An exemplar low-carbon building dedicated to the research and development of sustainable energy technologies has been named as BREEAM’s Education Building of the Year 2014.The Energy Technologies Building (ETB) at The University of Nottingham’s Innovation Park on Jubilee Campus is equipped with a host of eco-features. Designed and built with the intention of achieving a BREEAM outstanding award, it became the first laboratory in England to achieve this in July 2013.
Chris Jagger, the university’s chief estates and facilities officer, says: “We are absolutely delighted to receive this top-award accolade for this building from the UK’s building environmental performance accreditation body. It is further recognition of the achievements of the University of Nottingham in demonstrating the very best sustainability and environmental practice in new building construction.”
BREEAM recognise that certificated schools, universities and further education establishments represent an important investment in the future. Their education award acknowledges that, with help from the buildings they occupy, students are learning lessons in sustainability that they can take into their own lives and this is admirably demonstrated by the buildings on the 2014 Education Award shortlist.
Mark Gillott, professor of sustainable building design, attended the awards ceremony. “This is a very prestigious award and a huge accolade,” he says. “The competition is now very tough, with the winners gaining some of the highest ever BREEAM scores.”
BREEAM — which stands for the Building Research Establishment Environmental Assessment Method — is the world’s foremost environmental assessment method and rating system for buildings. It sets the standard for best practice in sustainable building design, construction and operation and has become one of the most comprehensive and widely recognised measures of a building’s environmental performance.
Gavin Dunn, director of BREEAM, says: “The outstanding quality of this year’s winning projects has set the sustainable development bar even higher. They are not only testament to incredible technological ingenuity but also to the resourcefulness and vision of the teams that brought them to life and their ability to put people at their heart.”

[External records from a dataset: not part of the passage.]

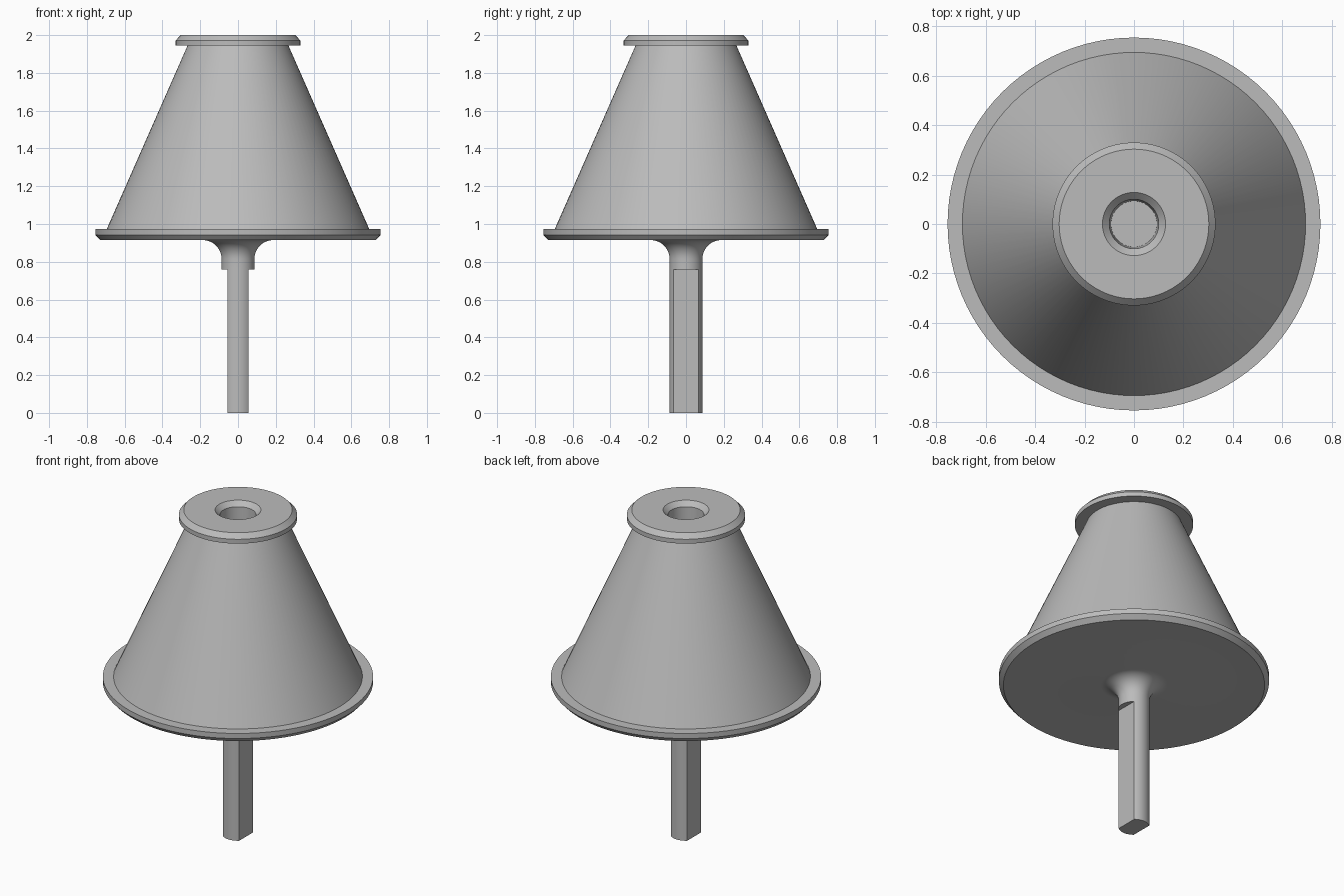
import bpy, bmesh
from math import cos, sin, pi, asin, radians

if "Cube" in bpy.data.objects:
    bpy.data.objects.remove(bpy.data.objects["Cube"])

SEGMENTS = 96
SHAFT_R = 0.087
FLAT_X = 0.055
SHOULDER_Z = 0.76

grey = bpy.data.materials.new("plain grey")
grey.use_nodes = True
colour = (0.5, 0.5, 0.5, 1)
grey.diffuse_color = colour
grey.node_tree.nodes["Principled BSDF"].inputs["Base Color"].default_value = colour


def finish(name, bm):
    bmesh.ops.remove_doubles(bm, verts=bm.verts, dist=1e-5)
    bmesh.ops.recalc_face_normals(bm, faces=bm.faces)
    mesh = bpy.data.meshes.new(name)
    bm.to_mesh(mesh)
    bm.free()
    mesh.materials.append(grey)
    obj = bpy.data.objects.new(name, mesh)
    bpy.context.collection.objects.link(obj)
    bpy.ops.object.select_all(action="DESELECT")
    obj.select_set(True)
    bpy.context.view_layer.objects.active = obj
    bpy.ops.object.shade_smooth_by_angle(angle=radians(20))


def revolve(name, profile):
    bm = bmesh.new()
    verts = [bm.verts.new((r, 0, z)) for r, z in profile]
    edges = [bm.edges.new(pair) for pair in zip(verts, verts[1:])]
    bmesh.ops.spin(bm, geom=verts + edges, cent=(0, 0, 0), axis=(0, 0, 1),
                   angle=2 * pi, steps=SEGMENTS, use_merge=True)
    finish(name, bm)


# Concave fillet between the shaft collar and the underside of the disc
FILLET = 0.1
UNDERSIDE = 0.915
fillet = [(SHAFT_R + FILLET * (1 - cos(a)), UNDERSIDE - FILLET * (1 - sin(a)))
          for a in (i * pi / 20 for i in range(11))]

# Cone with its two chamfered flanges, blind socket and collar
revolve("cone_body", [
    (0, SHOULDER_Z), (SHAFT_R, SHOULDER_Z), *fillet,
    (0.73, UNDERSIDE), (0.755, 0.942), (0.755, 0.973), (0.695, 0.973),
    (0.267, 1.945), (0.33, 1.945), (0.33, 1.972), (0.303, 2.0),
    (0.128, 2.0), (0.1, 1.972), (0.093, 1.7), (0, 1.7),
])

# Shaft: round bar with a flat on each side
half = asin(FLAT_X / SHAFT_R)
arc = [-half + 2 * half * i / 16 for i in range(17)]
section = [(SHAFT_R * sin(a), -SHAFT_R * cos(a)) for a in arc]
section += [(-x, -y) for x, y in section]
bm = bmesh.new()
base = bm.faces.new([bm.verts.new((x, y, 0)) for x, y in section])
top = bmesh.ops.extrude_face_region(bm, geom=[base], use_keep_orig=True)["geom"]
bmesh.ops.translate(bm, vec=(0, 0, SHOULDER_Z),
                    verts=[v for v in top if isinstance(v, bmesh.types.BMVert)])
finish("flatted_shaft", bm)
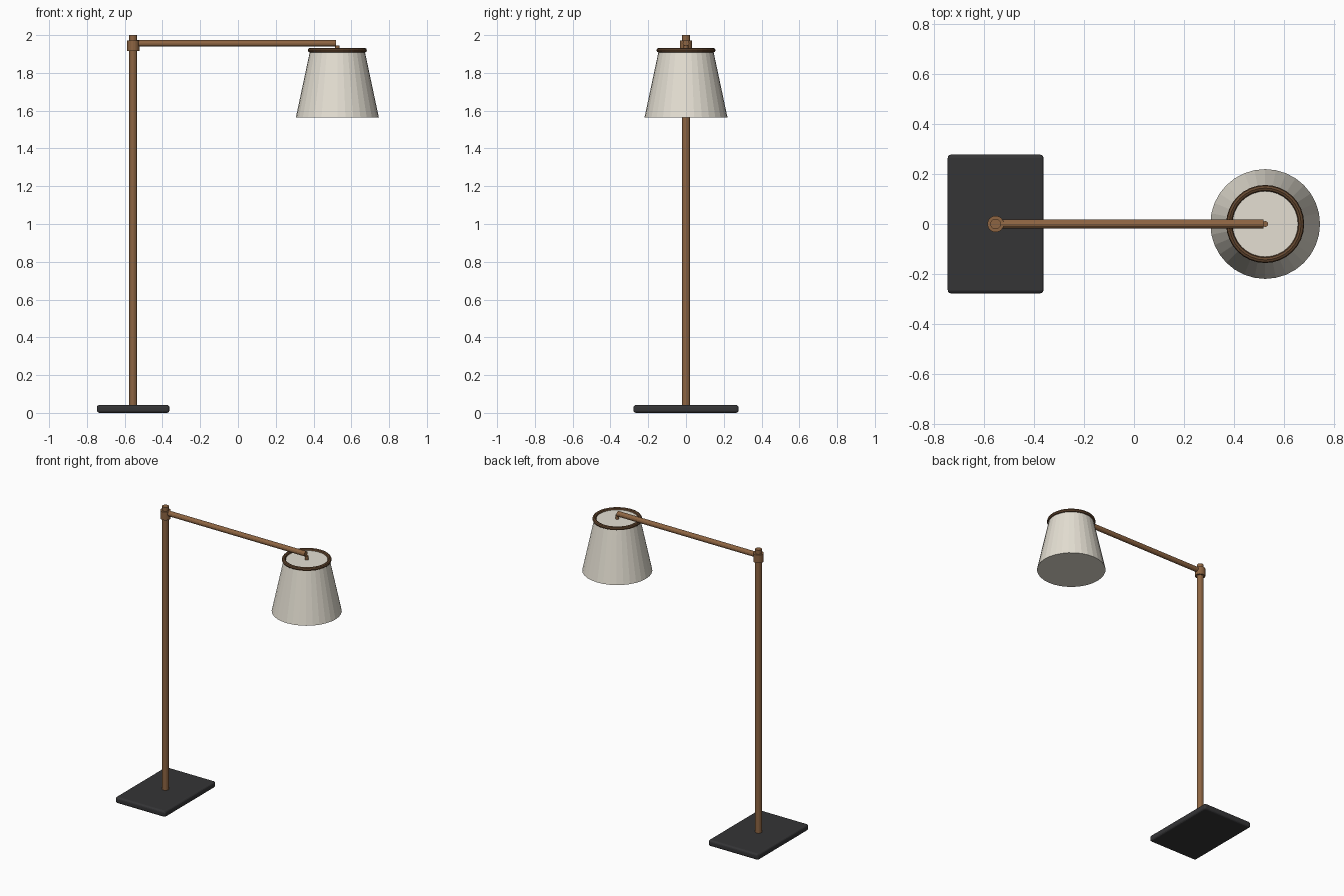
import bpy
from math import pi

if "Cube" in bpy.data.objects:
    bpy.data.objects.remove(bpy.data.objects["Cube"])

POLE_X, SHADE_X = -0.555, 0.526


def material(name, rgb):
    m = bpy.data.materials.new(name)
    m.diffuse_color = (*rgb, 1)
    m.use_nodes = True
    m.node_tree.nodes["Principled BSDF"].inputs["Base Color"].default_value = m.diffuse_color
    return m


wood = material("wood", (0.27, 0.13, 0.055))
dark_wood = material("dark_wood", (0.13, 0.065, 0.03))
black = material("black_metal", (0.035, 0.035, 0.037))
fabric = material("fabric", (0.78, 0.74, 0.65))


def finish(name, mat):
    o = bpy.context.object
    o.name = name
    o.data.materials.append(mat)
    return o


def cone(name, x, z0, z1, r0, r1, sides, mat):
    bpy.ops.mesh.primitive_cone_add(vertices=sides, radius1=r0, radius2=r1,
                                    depth=z1 - z0, location=(x, 0, (z0 + z1) / 2))
    return finish(name, mat)


# Base plate with rounded edges
bpy.ops.mesh.primitive_cube_add(size=1, location=(POLE_X, 0, 0.021))
base = finish("base", black)
base.scale = (0.384, 0.556, 0.042)
bpy.ops.object.transform_apply(location=False, rotation=False, scale=True)
bevel = base.modifiers.new("Bevel", "BEVEL")
bevel.width = 0.013
bevel.segments = 3

# Upright pole and the collar that holds the arm
cone("pole", POLE_X, 0.035, 2.0, 0.021, 0.021, 16, wood)
cone("collar", POLE_X, 1.916, 1.972, 0.033, 0.033, 16, wood)

# Horizontal arm
bpy.ops.mesh.primitive_cylinder_add(vertices=12, radius=0.0175, depth=0.52 - POLE_X,
                                    location=((0.52 + POLE_X) / 2, 0, 1.956),
                                    rotation=(0, pi / 2, 0))
finish("arm", wood)

# Hanger from the arm end to the shade
cone("hanger", SHADE_X, 1.90, 1.945, 0.012, 0.012, 12, wood)

# Closed tapered shade and its top ring
cone("shade", SHADE_X, 1.563, 1.92, 0.22, 0.144, 32, fabric)
bpy.ops.mesh.primitive_torus_add(major_segments=32, minor_segments=8, major_radius=0.144,
                                 minor_radius=0.0125, location=(SHADE_X, 0, 1.92))
finish("shade_ring", dark_wood)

BREEAM encourages designers, clients and others to think about low-carbon and low-impact design, minimising the energy demands created by a building before considering energy efficiency and low-carbon technologies. This year the five highest-scoring buildings in each scheme were put before a panel of eminent industry judges. The judges made the final choice of winner, taking into account the BREEAM score achieved alongside factors such as the value of the building to its occupiers and users and particular site constraints.
The building, part funded by the European Union through the European Regional Development Fund, is also home to the UK’s first hydrogen refuelling facility.
Worldwide 250,000 buildings have been certified with BREEAM assessment ratings and over a million registered for assessment since it was first launched in 1990.
Stephanie May, the BREEAM consultant who worked on the project, graduated from The University of Nottingham in 2010 with a degree in MEng architecture and environmental design. This course is highly focused on environmental design issues to equip graduates with a skill set appropriate for the delivery of truly sustainable buildings. Stephanie now works for Anderson Green Building Services Consultants.
The university has a total of seven BREEAM-accredited buildings. Another four are in the process of being certified and four more are in the design and building stage. This includes the GlaxoSmithKline and University of Nottingham collaboration to construct an innovative carbon-neutral sustainable chemistry laboratory.